INGREDIENTS | YIELDS 1 cup; Serving size 1 tablespoon
- 2 sticks (¼ pound) unsalted butter
- 2 tablespoons unsalted butter
Place all of the butter in a heavy, small saucepan over medium heat. Let butter melt, then bring to a boil.
Reduce heat a bit, then cook butter without stirring. A foam will form on the surface; this should disappear in a few minutes.
Continue cooking butter until a second foam appears on the surface. The liquid will turn a golden color, and may smell like popcorn.
Carefully pour the liquid through cheesecloth into a heatproof container, leaving the solids in the bottom of the pan. You can strain the ghee several times to remove more protein. Store in airtight container in a cool, dark place up to 3 weeks.
Fat: 12.94 grams
Saturated Fat: 8.19 grams
Carbohydrates: 0.01 grams
Sodium: 1.75 mg
Ghee Is Dairy Free?
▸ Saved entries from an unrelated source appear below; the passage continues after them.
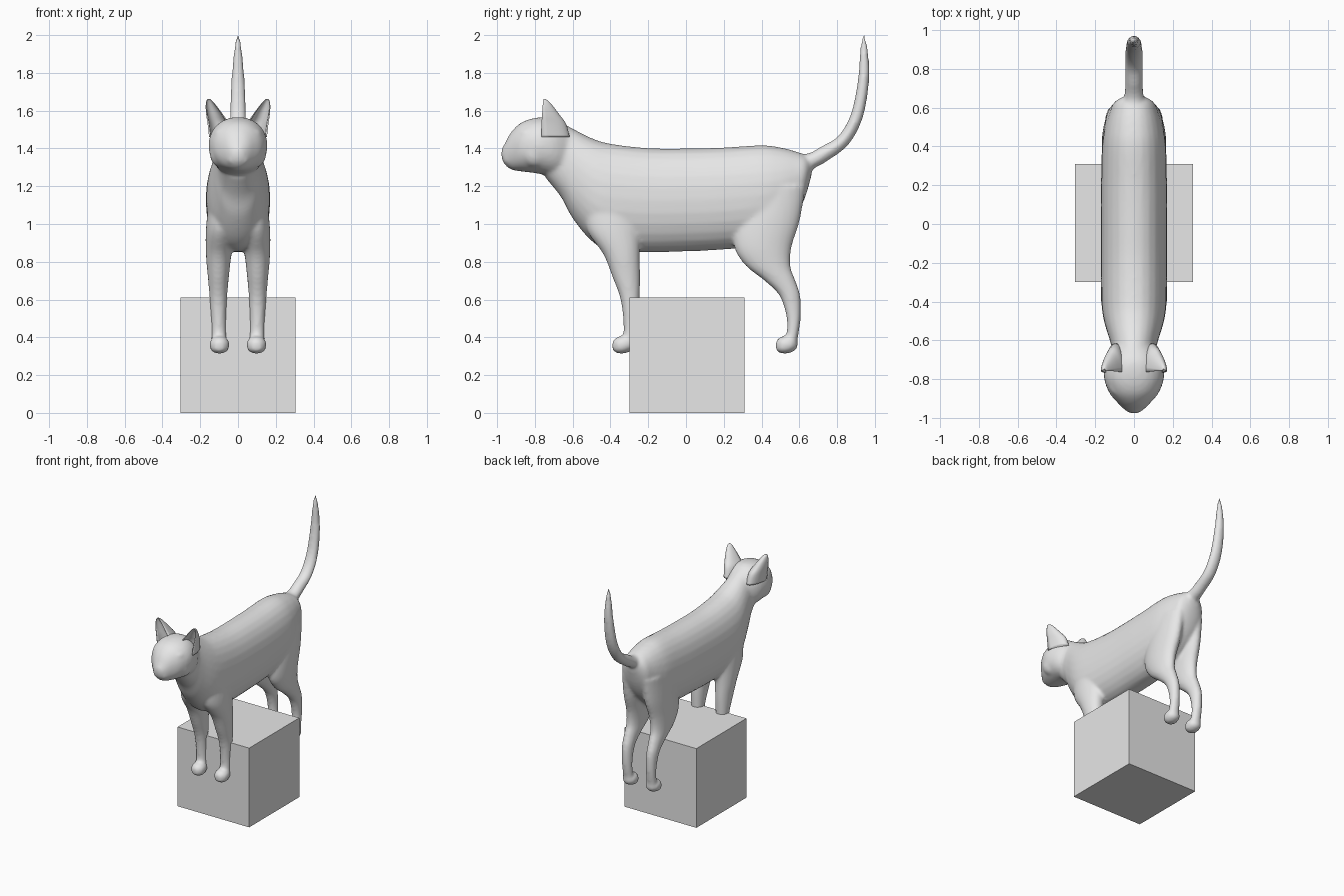
import bpy
import bmesh
import math
from mathutils import Vector, Matrix

cube = bpy.data.objects.get("Cube")
if cube:
    bpy.data.objects.remove(cube, do_unlink=True)

# One pale grey for everything
grey = bpy.data.materials.new("pale grey")
grey.use_nodes = True
colour = (0.8, 0.8, 0.8, 1)
grey.diffuse_color = colour
grey.node_tree.nodes["Principled BSDF"].inputs["Base Color"].default_value = colour


def finish(bm, name):
    bmesh.ops.recalc_face_normals(bm, faces=bm.faces)
    mesh = bpy.data.meshes.new(name)
    bm.to_mesh(mesh)
    bm.free()
    mesh.materials.append(grey)
    obj = bpy.data.objects.new(name, mesh)
    bpy.context.collection.objects.link(obj)
    return obj


def smooth_rows(rows, steps=5):
    """Catmull-Rom interpolation between rows of numbers."""
    pts = [Vector(r) for r in rows]
    pts = [pts[0]] + pts + [pts[-1]]
    out = []
    for a, b, c, d in zip(pts, pts[1:], pts[2:], pts[3:]):
        for i in range(steps):
            t = i / steps
            out.append(b + (c - a) * (t / 2)
                       + (a * 2 - b * 5 + c * 4 - d) * (t * t / 2)
                       + (b * 3 - a - c * 3 + d) * (t ** 3 / 2))
    return out + [pts[-1]]


def bridge(bm, rings):
    loops = [[bm.verts.new(p) for p in ring] for ring in rings]
    n = len(loops[0])
    for a, b in zip(loops, loops[1:]):
        for i in range(n):
            j = (i + 1) % n
            bm.faces.new((a[i], a[j], b[j], b[i]))
    bm.faces.new(loops[0])
    bm.faces.new(loops[-1])


def power(v, p):
    return math.copysign(abs(v) ** (2 / p), v)


def loft(bm, rows, p=2.0, side=1, n=28):
    """Each row: low y, low z, high y, high z, centre x, half width."""
    rings = []
    for ya, za, yb, zb, x, w in smooth_rows(rows):
        ring = []
        for i in range(n):
            a = math.tau * i / n
            c, s = power(math.cos(a), p), power(math.sin(a), p)
            ring.append((side * (x + w * c),
                         (ya + yb) / 2 + (yb - ya) / 2 * s,
                         (za + zb) / 2 + (zb - za) / 2 * s))
        rings.append(ring)
    bridge(bm, rings)


def blob(bm, centre, radii, turn=0):
    m = (Matrix.Translation(centre) @ Matrix.Rotation(turn, 4, 'Z')
         @ Matrix.Diagonal((*radii, 1)))
    bmesh.ops.create_uvsphere(bm, u_segments=24, v_segments=16, radius=1, matrix=m)


cat = bmesh.new()

# Torso and neck: y, bottom, top, half width
torso = [(-.74, 1.24, 1.54, .10), (-.66, 1.14, 1.535, .11),
         (-.60, 1.03, 1.505, .125), (-.50, .91, 1.455, .155),
         (-.40, .86, 1.425, .168), (-.20, .85, 1.402, .17),
         (.0, .855, 1.40, .17), (.20, .865, 1.405, .17),
         (.40, .89, 1.417, .165), (.50, .95, 1.405, .15),
         (.58, 1.04, 1.385, .125), (.63, 1.14, 1.365, .10),
         (.665, 1.26, 1.34, .04)]
loft(cat, [(y, a, y, b, 0, w) for y, a, b, w in torso], 2.15)

# Head with a tapering muzzle
head = [(-.977, 1.35, 1.395, .018), (-.96, 1.315, 1.425, .046),
        (-.925, 1.288, 1.487, .082), (-.87, 1.278, 1.538, .128),
        (-.79, 1.268, 1.563, .155), (-.70, 1.25, 1.56, .143),
        (-.62, 1.25, 1.51, .10)]
loft(cat, [(y, a, y, b, 0, w) for y, a, b, w in head], 2.15)

# Tail, wider than deep
tail = [(.58, 1.24, .57, 1.37, 0, .06), (.67, 1.29, .65, 1.375, 0, .05),
        (.75, 1.335, .715, 1.41, 0, .045), (.86, 1.42, .805, 1.465, 0, .045),
        (.935, 1.56, .872, 1.58, 0, .044), (.969, 1.75, .908, 1.75, 0, .036),
        (.966, 1.90, .92, 1.90, 0, .023), (.952, 1.98, .93, 1.98, 0, .012),
        (.946, 2.003, .938, 2.003, 0, .005)]
loft(cat, tail)

# Legs: height, front y, back y, centre x, half width
front_leg = [(1.12, -.54, -.24, .085, .07), (.97, -.525, -.24, .09, .08),
             (.84, -.438, -.245, .102, .068), (.72, -.39, -.242, .104, .056),
             (.60, -.347, -.245, .104, .046), (.45, -.33, -.25, .102, .039),
             (.35, -.345, -.262, .10, .042)]
hind_leg = [(1.20, .33, .635, .08, .07), (1.02, .26, .603, .088, .076),
            (.88, .255, .56, .097, .069), (.78, .315, .553, .102, .058),
            (.70, .415, .58, .104, .048), (.62, .495, .605, .104, .041),
            (.50, .533, .607, .102, .037), (.40, .53, .593, .10, .038),
            (.345, .515, .585, .10, .04)]
for side in (-1, 1):
    for leg, paw in ((front_leg, -.332), (hind_leg, .533)):
        loft(cat, [(f, z, b, z, x, w) for z, f, b, x, w in leg], 2.0, side)
        blob(cat, (side * .098, paw, .362), (.054, .06, .047))
        blob(cat, (side * .098, paw - .01, .345), (.05, .05, .032))
    # Cheek, muzzle pad and brow
    blob(cat, (side * .095, -.80, 1.38), (.055, .07, .08))
    blob(cat, (side * .026, -.935, 1.345), (.034, .032, .034))
    blob(cat, (side * .085, -.855, 1.482), (.045, .03, .022), side * .6)
blob(cat, (0, -.962, 1.385), (.02, .016, .016))

body = finish(cat, "cat_body")
bpy.context.view_layer.objects.active = body
body.select_set(True)
remesh = body.modifiers.new("blend", 'REMESH')
remesh.mode = 'VOXEL'
remesh.voxel_size = .011
relax = body.modifiers.new("relax", 'SMOOTH')
relax.factor = .5
relax.iterations = 7
for name in ("blend", "relax"):
    bpy.ops.object.modifier_apply(modifier=name)
bpy.ops.object.shade_smooth()

# Ears: crescent sections that open to the front
# height, centre x, half width, front y, depth
ear_rows = [(1.46, .095, .058, -.765, .15), (1.53, .105, .056, -.765, .13),
            (1.575, .122, .046, -.762, .095), (1.62, .14, .031, -.759, .058),
            (1.65, .151, .017, -.757, .03), (1.662, .154, .006, -.755, .01)]


def ear(name, side, n=14):
    bm = bmesh.new()
    rings = []
    for z, x, w, front, depth in smooth_rows(ear_rows, 4):
        arc = [math.pi * i / n for i in range(n + 1)]
        outer = [(side * (x + w * math.cos(a)), front + depth * math.sin(a), z)
                 for a in arc]
        inner = [(side * (x + w * .85 * math.cos(a)),
                  front + depth * .5 * math.sin(a), z) for a in reversed(arc)]
        rings.append(outer + inner)
    bridge(bm, rings)
    obj = finish(bm, name)
    obj.data.shade_smooth()


# Eyes: almond shapes set under the brows
def eye(name, side):
    bm = bmesh.new()
    blob(bm, (side * .078, -.873, 1.441), (.036, .02, .022), side * .65)
    finish(bm, name).data.shade_smooth()


for label, side in (("right", -1), ("left", 1)):
    ear(label + "_ear", side)
    eye(label + "_eye", side)

# Block under the belly
block = bmesh.new()
bmesh.ops.create_cube(block, size=.61, matrix=Matrix.Translation((0, .005, .305)))
finish(block, "block")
If you have a severe dairy allergy to milk proteins, don't try ghee as a butter substitute. It's difficult, if not impossible, to remove all of the protein from the fat. Ghee is almost lactose free, so if lactose intolerance is the problem, ghee might work for you. Commercially produced ghee, especially organic brands, may be more pure than homemade.